■ EXERCISE AIM
Within the data below, count every line that includes "objects" and report the total alone.

(Dataset items)
★ ★ ★ ★ ★
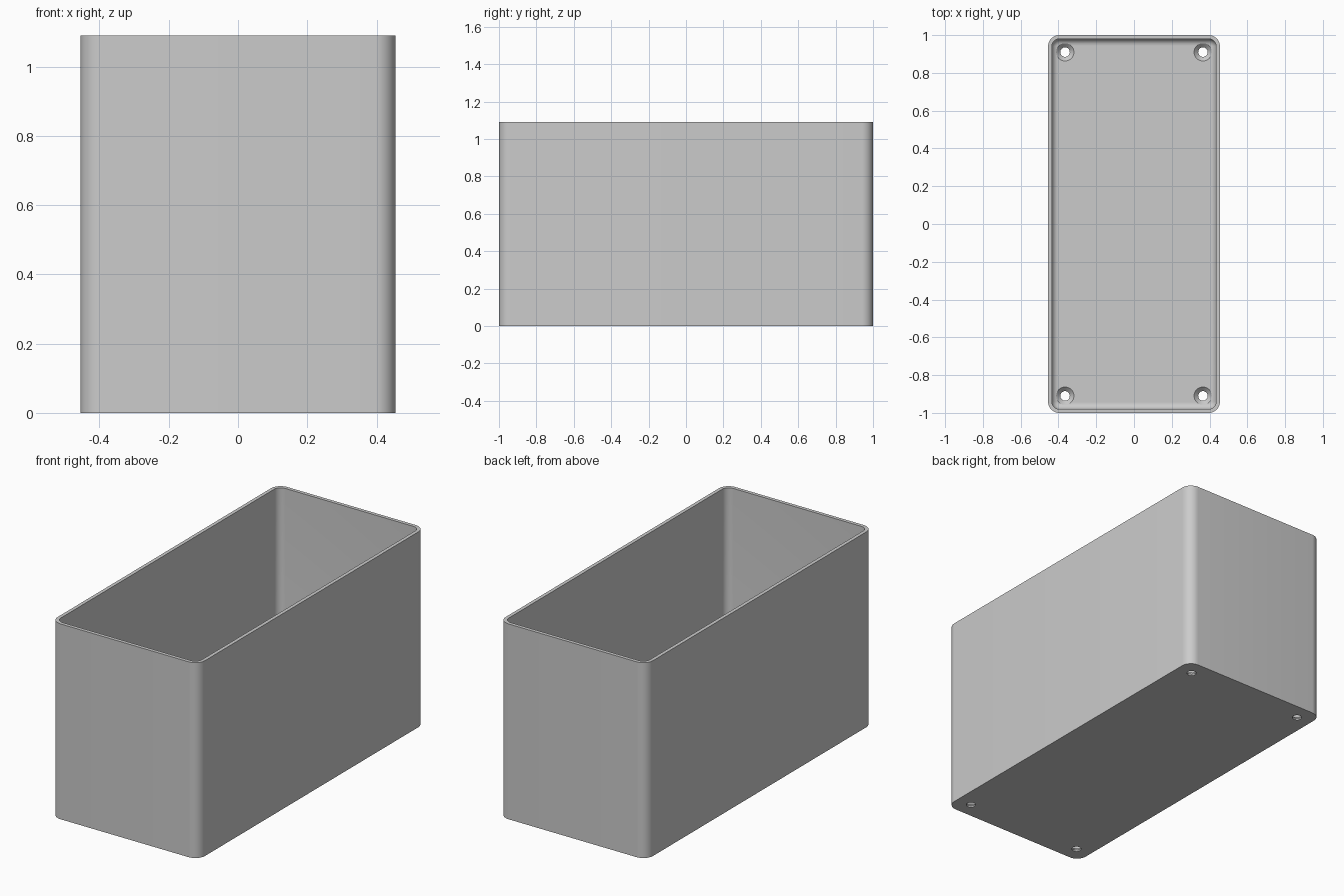
import bpy, bmesh
from math import sin, cos, pi, radians
from mathutils import Vector

old = bpy.data.objects.get("Cube")
if old:
    bpy.data.objects.remove(old, do_unlink=True)

HALF_X, HALF_Y, HEIGHT = 0.455, 1.0, 1.09
CORNER, WALL, FLOOR, FILLET = 0.06, 0.02, 0.03, 0.035
HOLE_X, HOLE_Y = 0.365, 0.91

grey = bpy.data.materials.new("plain grey")
grey.use_nodes = True
colour = (0.6, 0.6, 0.6, 1)
grey.diffuse_color = colour
grey.node_tree.nodes["Principled BSDF"].inputs["Base Color"].default_value = colour


def mesh_object(name, bm):
    bmesh.ops.recalc_face_normals(bm, faces=bm.faces)
    mesh = bpy.data.meshes.new(name)
    bm.to_mesh(mesh)
    bm.free()
    mesh.materials.append(grey)
    obj = bpy.data.objects.new(name, mesh)
    bpy.context.collection.objects.link(obj)
    return obj


def rounded_loop(bm, inset, z, steps=10):
    """Ring of vertices: the box outline moved inward by inset."""
    r = CORNER - inset
    ring = []
    for k, (sx, sy) in enumerate([(1, 1), (-1, 1), (-1, -1), (1, -1)]):
        for i in range(steps + 1):
            a = (k + i / steps) * pi / 2
            ring.append(bm.verts.new((sx * (HALF_X - CORNER) + r * cos(a),
                                      sy * (HALF_Y - CORNER) + r * sin(a), z)))
    return ring


def bridge(bm, a, b):
    for i in range(len(a)):
        j = (i + 1) % len(a)
        bm.faces.new((a[i], a[j], b[j], b[i]))


# Open box: outer wall, rim, inner wall and rounded floor edge
bm = bmesh.new()
section = [(0, 0), (0, HEIGHT), (WALL, HEIGHT)]
for i in range(9):
    t = i / 8 * pi / 2
    section.append((WALL + FILLET * (1 - cos(t)), FLOOR + FILLET * (1 - sin(t))))
rings = [rounded_loop(bm, inset, z) for inset, z in section]
for a, b in zip(rings, rings[1:]):
    bridge(bm, a, b)
bm.faces.new(rings[0])
bm.faces.new(rings[-1])
box = mesh_object("open_box", bm)

# Countersunk screw holes cut through the floor
bm = bmesh.new()
hole_section = [(0.025, -0.02), (0.025, 0.008), (0.047, FLOOR), (0.047, FLOOR + 0.05)]
for sx in (1, -1):
    for sy in (1, -1):
        circles = [[bm.verts.new((sx * HOLE_X + r * cos(i * pi / 16),
                                  sy * HOLE_Y + r * sin(i * pi / 16), z))
                    for i in range(32)] for r, z in hole_section]
        for a, b in zip(circles, circles[1:]):
            bridge(bm, a, b)
        bm.faces.new(circles[0])
        bm.faces.new(circles[-1])
cutter = mesh_object("screw_hole_cutter", bm)
cutter.hide_render = True

cut = box.modifiers.new("screw holes", "BOOLEAN")
cut.operation = "DIFFERENCE"
cut.solver = "EXACT"
cut.object = cutter
bpy.ops.object.select_all(action="DESELECT")
box.select_set(True)
bpy.context.view_layer.objects.active = box
bpy.ops.object.modifier_apply(modifier=cut.name)
bpy.data.objects.remove(cutter, do_unlink=True)
bpy.ops.object.shade_smooth_by_angle(angle=radians(30))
★ ★ ★ ★ ★
■ OUTPUT OF THE EXERCISE
6